BEGIN

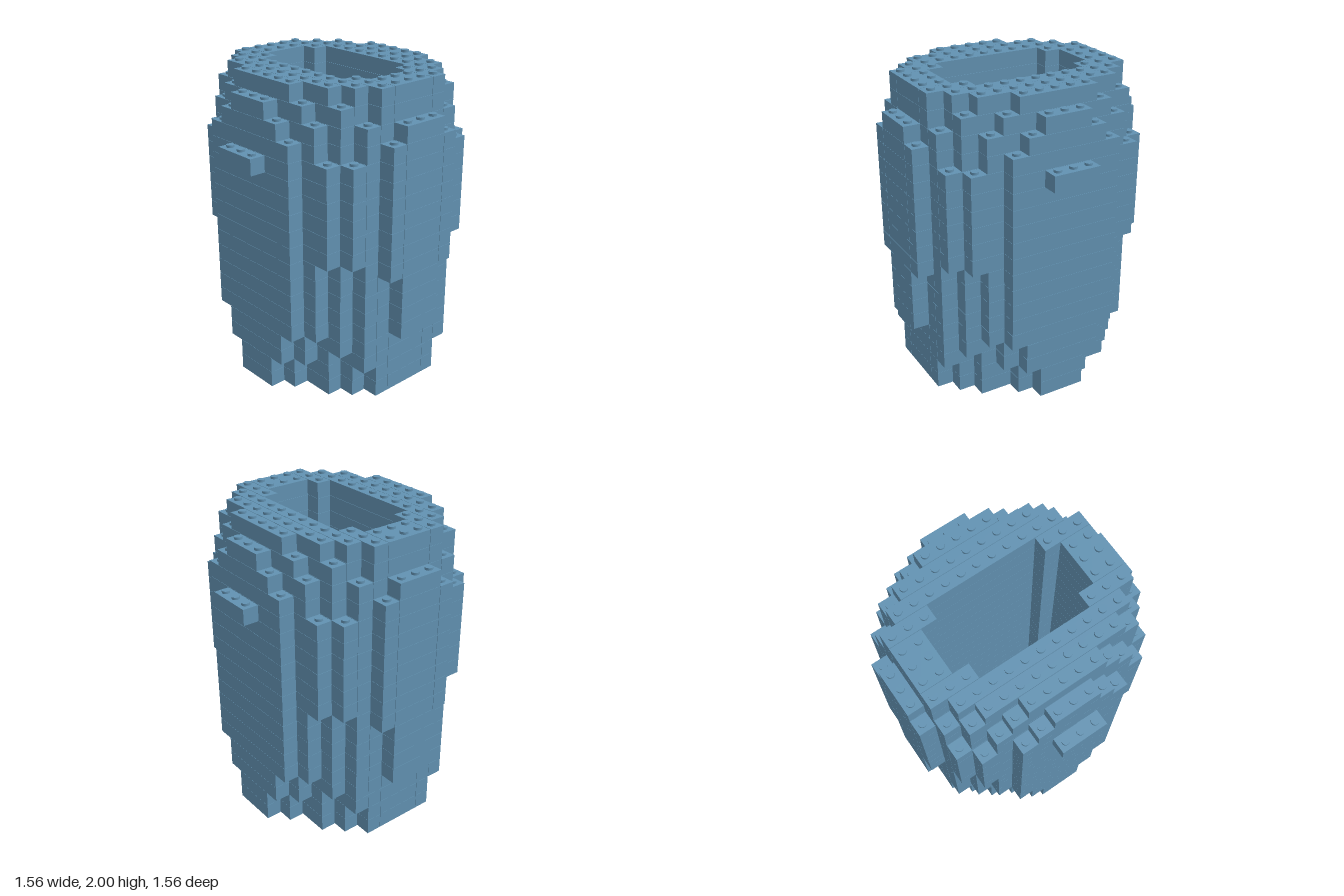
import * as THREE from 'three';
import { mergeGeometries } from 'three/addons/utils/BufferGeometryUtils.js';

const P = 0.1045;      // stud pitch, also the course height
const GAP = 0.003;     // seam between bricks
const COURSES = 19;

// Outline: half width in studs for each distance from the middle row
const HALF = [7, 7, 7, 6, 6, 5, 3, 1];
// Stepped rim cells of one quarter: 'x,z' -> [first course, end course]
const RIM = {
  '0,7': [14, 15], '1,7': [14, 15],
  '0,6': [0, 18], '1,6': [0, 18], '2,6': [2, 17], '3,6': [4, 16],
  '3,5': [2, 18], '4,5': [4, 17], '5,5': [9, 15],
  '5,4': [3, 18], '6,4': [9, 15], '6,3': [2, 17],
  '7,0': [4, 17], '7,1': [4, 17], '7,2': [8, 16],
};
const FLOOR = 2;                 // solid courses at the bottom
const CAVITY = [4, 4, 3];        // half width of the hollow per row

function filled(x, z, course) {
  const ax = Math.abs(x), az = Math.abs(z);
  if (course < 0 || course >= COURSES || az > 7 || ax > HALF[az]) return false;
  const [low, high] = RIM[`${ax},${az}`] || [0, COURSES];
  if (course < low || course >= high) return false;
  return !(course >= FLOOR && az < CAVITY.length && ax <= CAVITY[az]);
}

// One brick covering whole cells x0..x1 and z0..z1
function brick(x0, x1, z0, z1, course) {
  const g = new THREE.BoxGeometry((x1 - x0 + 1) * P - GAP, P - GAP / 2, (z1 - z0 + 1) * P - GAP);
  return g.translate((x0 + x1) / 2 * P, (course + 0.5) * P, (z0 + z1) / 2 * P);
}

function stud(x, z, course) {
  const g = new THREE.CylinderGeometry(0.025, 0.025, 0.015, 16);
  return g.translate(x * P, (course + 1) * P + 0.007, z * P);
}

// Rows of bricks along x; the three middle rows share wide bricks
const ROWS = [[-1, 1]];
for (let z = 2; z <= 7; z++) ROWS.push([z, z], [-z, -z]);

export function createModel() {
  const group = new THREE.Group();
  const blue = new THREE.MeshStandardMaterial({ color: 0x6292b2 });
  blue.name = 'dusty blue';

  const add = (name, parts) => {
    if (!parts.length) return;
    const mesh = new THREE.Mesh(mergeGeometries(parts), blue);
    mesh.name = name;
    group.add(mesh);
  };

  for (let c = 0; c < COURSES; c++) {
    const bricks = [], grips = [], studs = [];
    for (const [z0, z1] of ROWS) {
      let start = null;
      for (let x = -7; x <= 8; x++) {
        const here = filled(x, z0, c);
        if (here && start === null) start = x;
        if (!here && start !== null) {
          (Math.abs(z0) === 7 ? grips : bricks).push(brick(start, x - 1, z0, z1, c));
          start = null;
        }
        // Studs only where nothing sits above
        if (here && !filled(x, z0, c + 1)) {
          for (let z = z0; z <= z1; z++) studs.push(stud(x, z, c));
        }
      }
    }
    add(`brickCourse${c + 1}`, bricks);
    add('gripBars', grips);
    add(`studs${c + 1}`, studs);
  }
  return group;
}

END
BEGIN

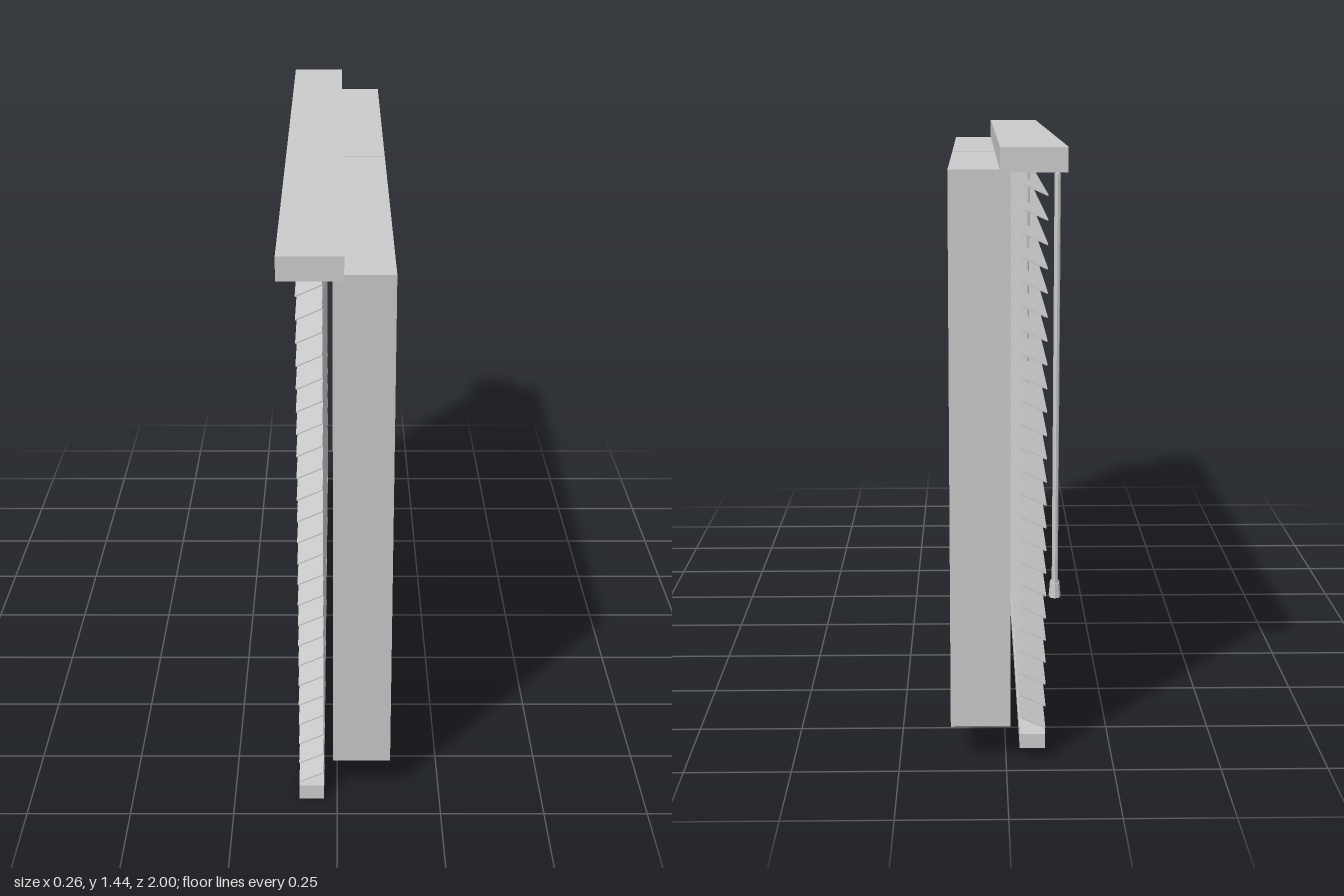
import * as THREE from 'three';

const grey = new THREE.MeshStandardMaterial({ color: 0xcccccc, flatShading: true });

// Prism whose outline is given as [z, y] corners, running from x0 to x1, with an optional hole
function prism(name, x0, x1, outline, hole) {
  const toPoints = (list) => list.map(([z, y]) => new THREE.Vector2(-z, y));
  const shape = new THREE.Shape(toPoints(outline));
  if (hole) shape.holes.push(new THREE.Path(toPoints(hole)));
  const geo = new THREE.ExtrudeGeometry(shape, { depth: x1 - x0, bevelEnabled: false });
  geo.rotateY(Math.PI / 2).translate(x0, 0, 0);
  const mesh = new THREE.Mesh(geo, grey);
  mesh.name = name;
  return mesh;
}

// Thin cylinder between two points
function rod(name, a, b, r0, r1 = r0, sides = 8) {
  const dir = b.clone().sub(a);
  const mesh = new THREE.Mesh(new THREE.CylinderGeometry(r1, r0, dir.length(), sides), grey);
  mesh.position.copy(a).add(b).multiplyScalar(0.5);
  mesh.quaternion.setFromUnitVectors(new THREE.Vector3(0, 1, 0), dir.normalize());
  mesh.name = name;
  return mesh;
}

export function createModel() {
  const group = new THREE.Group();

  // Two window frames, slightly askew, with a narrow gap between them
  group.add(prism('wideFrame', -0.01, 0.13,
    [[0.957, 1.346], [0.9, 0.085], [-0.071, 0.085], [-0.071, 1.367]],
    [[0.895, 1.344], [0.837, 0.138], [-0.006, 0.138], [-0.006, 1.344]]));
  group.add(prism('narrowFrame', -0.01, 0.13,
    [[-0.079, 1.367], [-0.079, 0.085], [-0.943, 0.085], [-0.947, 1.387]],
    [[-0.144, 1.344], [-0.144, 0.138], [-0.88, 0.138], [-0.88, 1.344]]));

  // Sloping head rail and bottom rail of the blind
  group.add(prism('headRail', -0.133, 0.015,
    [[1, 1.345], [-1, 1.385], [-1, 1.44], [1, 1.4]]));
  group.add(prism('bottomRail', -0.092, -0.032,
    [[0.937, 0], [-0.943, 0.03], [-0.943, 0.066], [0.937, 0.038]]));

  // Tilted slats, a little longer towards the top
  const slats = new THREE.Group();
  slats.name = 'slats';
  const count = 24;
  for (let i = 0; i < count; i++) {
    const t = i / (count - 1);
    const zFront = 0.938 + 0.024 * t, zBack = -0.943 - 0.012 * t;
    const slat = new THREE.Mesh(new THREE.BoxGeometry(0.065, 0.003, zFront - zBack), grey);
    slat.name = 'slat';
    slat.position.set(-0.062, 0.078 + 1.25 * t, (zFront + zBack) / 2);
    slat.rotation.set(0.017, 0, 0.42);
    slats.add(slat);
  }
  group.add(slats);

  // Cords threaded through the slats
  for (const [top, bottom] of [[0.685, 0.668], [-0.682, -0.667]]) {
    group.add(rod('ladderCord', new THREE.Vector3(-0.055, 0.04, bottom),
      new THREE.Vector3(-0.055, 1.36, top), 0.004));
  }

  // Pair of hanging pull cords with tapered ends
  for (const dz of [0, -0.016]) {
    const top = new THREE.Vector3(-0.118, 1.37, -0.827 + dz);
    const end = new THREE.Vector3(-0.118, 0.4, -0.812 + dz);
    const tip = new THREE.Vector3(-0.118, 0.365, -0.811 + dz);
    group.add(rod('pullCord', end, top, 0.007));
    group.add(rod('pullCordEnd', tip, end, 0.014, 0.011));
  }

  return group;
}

END
BEGIN

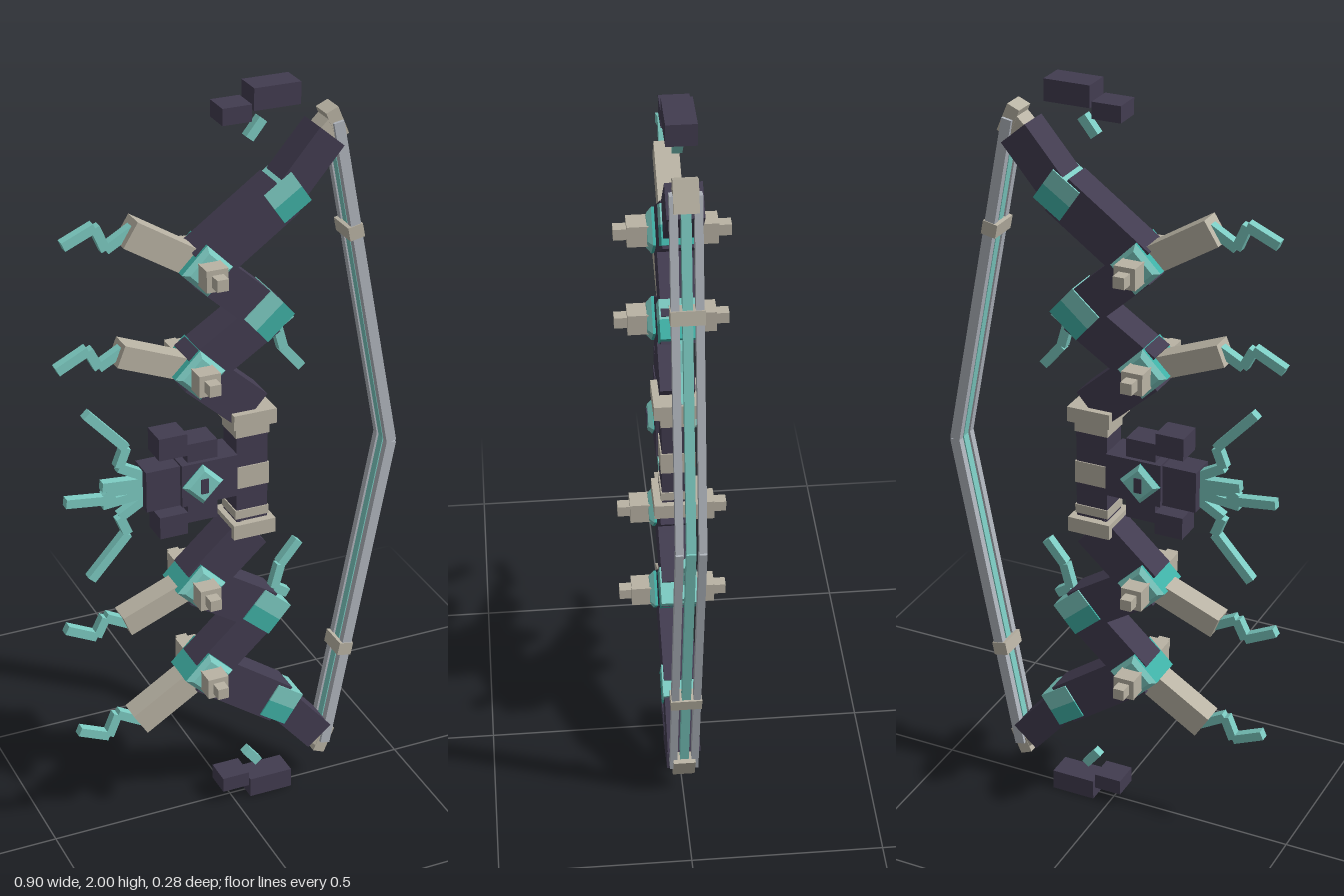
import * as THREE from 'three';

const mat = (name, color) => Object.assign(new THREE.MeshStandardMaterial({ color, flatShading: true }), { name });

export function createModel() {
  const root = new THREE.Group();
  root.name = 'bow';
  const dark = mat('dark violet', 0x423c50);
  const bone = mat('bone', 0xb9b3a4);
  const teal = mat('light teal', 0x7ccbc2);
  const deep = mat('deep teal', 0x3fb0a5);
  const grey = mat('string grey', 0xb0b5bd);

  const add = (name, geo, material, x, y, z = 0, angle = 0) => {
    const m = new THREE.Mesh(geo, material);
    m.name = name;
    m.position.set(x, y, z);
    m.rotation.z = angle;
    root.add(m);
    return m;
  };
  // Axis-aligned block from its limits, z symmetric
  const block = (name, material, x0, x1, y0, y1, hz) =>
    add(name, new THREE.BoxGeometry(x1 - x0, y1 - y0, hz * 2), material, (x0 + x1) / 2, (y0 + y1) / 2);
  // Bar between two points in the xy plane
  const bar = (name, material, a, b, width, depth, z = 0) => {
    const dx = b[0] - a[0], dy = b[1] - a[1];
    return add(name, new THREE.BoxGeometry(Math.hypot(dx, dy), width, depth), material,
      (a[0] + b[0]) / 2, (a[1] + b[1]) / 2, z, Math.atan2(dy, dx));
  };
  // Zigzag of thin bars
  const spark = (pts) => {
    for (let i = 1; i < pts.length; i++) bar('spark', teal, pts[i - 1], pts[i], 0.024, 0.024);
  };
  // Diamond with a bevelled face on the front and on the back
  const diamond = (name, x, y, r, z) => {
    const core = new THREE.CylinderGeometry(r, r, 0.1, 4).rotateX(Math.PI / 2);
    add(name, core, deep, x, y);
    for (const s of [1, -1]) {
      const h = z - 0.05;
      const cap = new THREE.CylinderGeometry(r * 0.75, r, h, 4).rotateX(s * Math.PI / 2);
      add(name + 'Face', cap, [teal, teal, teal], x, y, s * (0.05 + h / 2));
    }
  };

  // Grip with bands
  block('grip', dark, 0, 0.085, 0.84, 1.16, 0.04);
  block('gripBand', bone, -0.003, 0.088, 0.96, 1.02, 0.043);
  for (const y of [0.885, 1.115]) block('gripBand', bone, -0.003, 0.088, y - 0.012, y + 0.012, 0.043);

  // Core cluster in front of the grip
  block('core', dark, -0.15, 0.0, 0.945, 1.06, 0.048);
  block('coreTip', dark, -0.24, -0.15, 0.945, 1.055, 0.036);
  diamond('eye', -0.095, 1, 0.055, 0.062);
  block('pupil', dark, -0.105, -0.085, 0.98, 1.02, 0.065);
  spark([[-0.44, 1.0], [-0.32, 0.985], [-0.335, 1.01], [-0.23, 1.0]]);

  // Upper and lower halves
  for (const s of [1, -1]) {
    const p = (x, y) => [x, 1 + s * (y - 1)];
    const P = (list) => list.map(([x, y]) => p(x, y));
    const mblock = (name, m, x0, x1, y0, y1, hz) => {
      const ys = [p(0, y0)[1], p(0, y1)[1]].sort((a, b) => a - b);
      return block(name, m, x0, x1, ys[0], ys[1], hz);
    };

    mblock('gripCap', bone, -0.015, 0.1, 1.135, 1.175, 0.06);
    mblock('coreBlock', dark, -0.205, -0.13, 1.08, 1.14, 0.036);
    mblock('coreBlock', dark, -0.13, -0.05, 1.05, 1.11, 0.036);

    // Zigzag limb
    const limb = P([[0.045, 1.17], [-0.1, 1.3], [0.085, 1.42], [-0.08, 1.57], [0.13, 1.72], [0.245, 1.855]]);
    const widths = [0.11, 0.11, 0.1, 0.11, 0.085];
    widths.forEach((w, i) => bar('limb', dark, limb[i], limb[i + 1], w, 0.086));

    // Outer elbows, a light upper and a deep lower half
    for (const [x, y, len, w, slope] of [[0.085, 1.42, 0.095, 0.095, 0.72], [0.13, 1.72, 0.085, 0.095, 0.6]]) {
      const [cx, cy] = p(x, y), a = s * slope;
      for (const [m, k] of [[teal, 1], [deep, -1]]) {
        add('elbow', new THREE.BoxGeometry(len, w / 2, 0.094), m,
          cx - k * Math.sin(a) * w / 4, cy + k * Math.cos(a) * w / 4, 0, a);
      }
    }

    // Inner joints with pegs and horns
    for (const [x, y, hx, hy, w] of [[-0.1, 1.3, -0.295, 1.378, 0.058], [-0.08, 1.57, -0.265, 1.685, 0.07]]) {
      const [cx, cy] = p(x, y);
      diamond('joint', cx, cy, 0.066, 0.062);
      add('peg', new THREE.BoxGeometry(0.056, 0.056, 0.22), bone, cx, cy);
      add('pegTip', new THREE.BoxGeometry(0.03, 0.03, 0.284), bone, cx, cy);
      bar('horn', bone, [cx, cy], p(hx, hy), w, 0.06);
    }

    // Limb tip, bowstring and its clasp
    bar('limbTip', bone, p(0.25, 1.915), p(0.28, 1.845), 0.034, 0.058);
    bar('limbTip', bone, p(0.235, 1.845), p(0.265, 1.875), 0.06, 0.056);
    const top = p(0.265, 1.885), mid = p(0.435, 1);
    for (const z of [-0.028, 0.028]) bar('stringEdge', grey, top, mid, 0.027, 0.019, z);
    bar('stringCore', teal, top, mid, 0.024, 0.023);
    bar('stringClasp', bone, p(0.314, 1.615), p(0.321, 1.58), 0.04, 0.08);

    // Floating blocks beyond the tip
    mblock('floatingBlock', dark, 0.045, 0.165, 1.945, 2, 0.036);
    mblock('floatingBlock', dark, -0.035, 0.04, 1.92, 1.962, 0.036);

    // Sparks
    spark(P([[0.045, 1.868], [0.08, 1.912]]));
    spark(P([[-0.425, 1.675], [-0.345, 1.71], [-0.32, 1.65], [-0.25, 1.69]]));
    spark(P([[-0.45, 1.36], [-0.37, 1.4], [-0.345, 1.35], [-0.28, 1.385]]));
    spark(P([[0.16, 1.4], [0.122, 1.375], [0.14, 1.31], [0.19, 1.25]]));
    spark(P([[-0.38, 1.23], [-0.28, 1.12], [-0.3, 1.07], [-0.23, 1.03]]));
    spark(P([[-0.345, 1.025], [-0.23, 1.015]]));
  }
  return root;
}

END

ASSIGNMENT – Within the entries above, report how many lines contain the word "parts"; the figure is all that is wanted.

FINISHED EXERCISE – 3